BEGIN Entries shown

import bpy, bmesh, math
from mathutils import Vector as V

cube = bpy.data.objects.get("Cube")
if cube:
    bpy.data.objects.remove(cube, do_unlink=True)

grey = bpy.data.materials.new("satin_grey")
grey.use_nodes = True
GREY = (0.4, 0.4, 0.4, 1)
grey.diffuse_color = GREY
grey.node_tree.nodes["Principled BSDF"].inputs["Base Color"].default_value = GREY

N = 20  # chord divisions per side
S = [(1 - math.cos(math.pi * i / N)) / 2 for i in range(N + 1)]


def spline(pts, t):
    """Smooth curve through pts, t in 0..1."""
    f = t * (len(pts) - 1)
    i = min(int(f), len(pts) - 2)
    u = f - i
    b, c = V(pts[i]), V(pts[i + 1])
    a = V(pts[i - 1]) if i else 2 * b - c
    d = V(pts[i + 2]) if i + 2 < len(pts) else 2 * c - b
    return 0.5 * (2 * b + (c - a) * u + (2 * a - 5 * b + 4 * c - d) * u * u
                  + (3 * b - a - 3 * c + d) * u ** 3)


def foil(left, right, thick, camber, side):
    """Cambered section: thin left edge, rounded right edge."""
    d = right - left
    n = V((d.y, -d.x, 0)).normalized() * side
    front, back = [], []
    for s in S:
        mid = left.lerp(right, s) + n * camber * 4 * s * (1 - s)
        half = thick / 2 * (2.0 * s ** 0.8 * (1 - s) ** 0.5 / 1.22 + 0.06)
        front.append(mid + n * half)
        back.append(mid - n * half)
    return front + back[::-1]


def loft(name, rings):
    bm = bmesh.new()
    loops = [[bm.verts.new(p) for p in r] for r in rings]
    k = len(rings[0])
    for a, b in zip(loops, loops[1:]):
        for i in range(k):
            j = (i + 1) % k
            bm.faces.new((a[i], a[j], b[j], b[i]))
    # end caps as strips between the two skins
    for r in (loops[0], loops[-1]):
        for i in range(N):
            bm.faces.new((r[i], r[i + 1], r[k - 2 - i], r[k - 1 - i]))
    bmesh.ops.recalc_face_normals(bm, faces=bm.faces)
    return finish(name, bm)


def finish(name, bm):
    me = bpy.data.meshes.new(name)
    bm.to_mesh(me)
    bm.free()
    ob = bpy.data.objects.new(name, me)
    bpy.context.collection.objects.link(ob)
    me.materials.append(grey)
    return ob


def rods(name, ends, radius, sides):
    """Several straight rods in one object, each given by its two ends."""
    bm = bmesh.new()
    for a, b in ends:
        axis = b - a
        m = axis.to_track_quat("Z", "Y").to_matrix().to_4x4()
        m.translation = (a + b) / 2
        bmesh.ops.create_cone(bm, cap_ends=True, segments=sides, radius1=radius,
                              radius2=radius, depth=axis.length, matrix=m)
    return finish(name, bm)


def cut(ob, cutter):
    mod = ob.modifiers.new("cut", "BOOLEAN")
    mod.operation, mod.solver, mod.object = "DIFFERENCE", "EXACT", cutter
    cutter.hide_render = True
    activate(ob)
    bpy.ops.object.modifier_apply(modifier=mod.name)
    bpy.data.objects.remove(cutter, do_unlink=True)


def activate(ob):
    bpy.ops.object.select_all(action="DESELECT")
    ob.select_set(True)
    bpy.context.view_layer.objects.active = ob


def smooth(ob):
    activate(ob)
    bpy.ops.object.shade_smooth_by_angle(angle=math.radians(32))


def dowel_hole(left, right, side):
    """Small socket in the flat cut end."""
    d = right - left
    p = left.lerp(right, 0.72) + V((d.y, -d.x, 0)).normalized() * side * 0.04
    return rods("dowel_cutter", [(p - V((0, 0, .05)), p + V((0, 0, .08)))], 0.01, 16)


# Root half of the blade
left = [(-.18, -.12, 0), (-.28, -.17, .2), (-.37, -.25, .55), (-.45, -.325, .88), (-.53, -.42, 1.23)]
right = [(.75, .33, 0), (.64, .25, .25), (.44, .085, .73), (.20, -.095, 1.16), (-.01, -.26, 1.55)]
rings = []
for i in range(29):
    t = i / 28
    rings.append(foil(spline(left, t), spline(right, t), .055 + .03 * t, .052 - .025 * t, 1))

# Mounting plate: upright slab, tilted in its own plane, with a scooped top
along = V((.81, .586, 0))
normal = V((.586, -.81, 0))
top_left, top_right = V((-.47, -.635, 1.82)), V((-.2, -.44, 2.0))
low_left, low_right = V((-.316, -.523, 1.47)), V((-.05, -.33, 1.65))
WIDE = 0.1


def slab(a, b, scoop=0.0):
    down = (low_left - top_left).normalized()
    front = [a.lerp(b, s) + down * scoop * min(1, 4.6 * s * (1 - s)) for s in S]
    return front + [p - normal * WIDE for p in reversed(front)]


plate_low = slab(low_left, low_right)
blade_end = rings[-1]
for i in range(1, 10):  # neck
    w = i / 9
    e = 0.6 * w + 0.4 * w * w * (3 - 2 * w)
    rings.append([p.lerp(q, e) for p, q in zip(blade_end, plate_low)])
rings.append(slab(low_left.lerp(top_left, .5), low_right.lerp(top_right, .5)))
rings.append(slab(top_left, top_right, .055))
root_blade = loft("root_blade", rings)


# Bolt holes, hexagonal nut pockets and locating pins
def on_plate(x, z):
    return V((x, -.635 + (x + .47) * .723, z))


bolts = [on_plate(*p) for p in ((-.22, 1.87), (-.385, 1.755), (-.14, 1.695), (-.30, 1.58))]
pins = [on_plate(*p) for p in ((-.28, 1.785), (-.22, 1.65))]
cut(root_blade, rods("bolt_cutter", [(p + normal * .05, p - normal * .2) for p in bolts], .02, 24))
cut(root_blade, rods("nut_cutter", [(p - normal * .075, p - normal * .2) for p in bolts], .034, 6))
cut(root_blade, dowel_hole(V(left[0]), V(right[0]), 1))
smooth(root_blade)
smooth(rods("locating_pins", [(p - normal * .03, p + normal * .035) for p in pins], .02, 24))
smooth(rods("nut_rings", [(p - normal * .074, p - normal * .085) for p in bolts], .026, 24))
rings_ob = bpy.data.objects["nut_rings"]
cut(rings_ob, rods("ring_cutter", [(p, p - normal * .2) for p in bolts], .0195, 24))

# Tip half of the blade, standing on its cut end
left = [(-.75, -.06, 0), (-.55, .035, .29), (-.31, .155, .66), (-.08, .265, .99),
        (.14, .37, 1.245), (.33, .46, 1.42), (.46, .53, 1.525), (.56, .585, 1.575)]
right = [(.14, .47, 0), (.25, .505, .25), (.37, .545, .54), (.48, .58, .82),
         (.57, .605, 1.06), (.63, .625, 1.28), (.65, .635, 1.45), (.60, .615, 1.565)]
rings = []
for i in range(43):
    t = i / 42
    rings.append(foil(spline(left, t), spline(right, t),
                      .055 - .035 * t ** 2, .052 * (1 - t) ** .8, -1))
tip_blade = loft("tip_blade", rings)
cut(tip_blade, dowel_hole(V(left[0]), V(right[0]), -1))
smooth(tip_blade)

END Entries shown

Starting at the first line of the records, print each line exactly, stopping after the line that contains "through pts, t".

import bpy, bmesh, math
from mathutils import Vector as V

cube = bpy.data.objects.get("Cube")
if cube:
    bpy.data.objects.remove(cube, do_unlink=True)

grey = bpy.data.materials.new("satin_grey")
grey.use_nodes = True
GREY = (0.4, 0.4, 0.4, 1)
grey.diffuse_color = GREY
grey.node_tree.nodes["Principled BSDF"].inputs["Base Color"].default_value = GREY

N = 20  # chord divisions per side
S = [(1 - math.cos(math.pi * i / N)) / 2 for i in range(N + 1)]


def spline(pts, t):
    """Smooth curve through pts, t in 0..1."""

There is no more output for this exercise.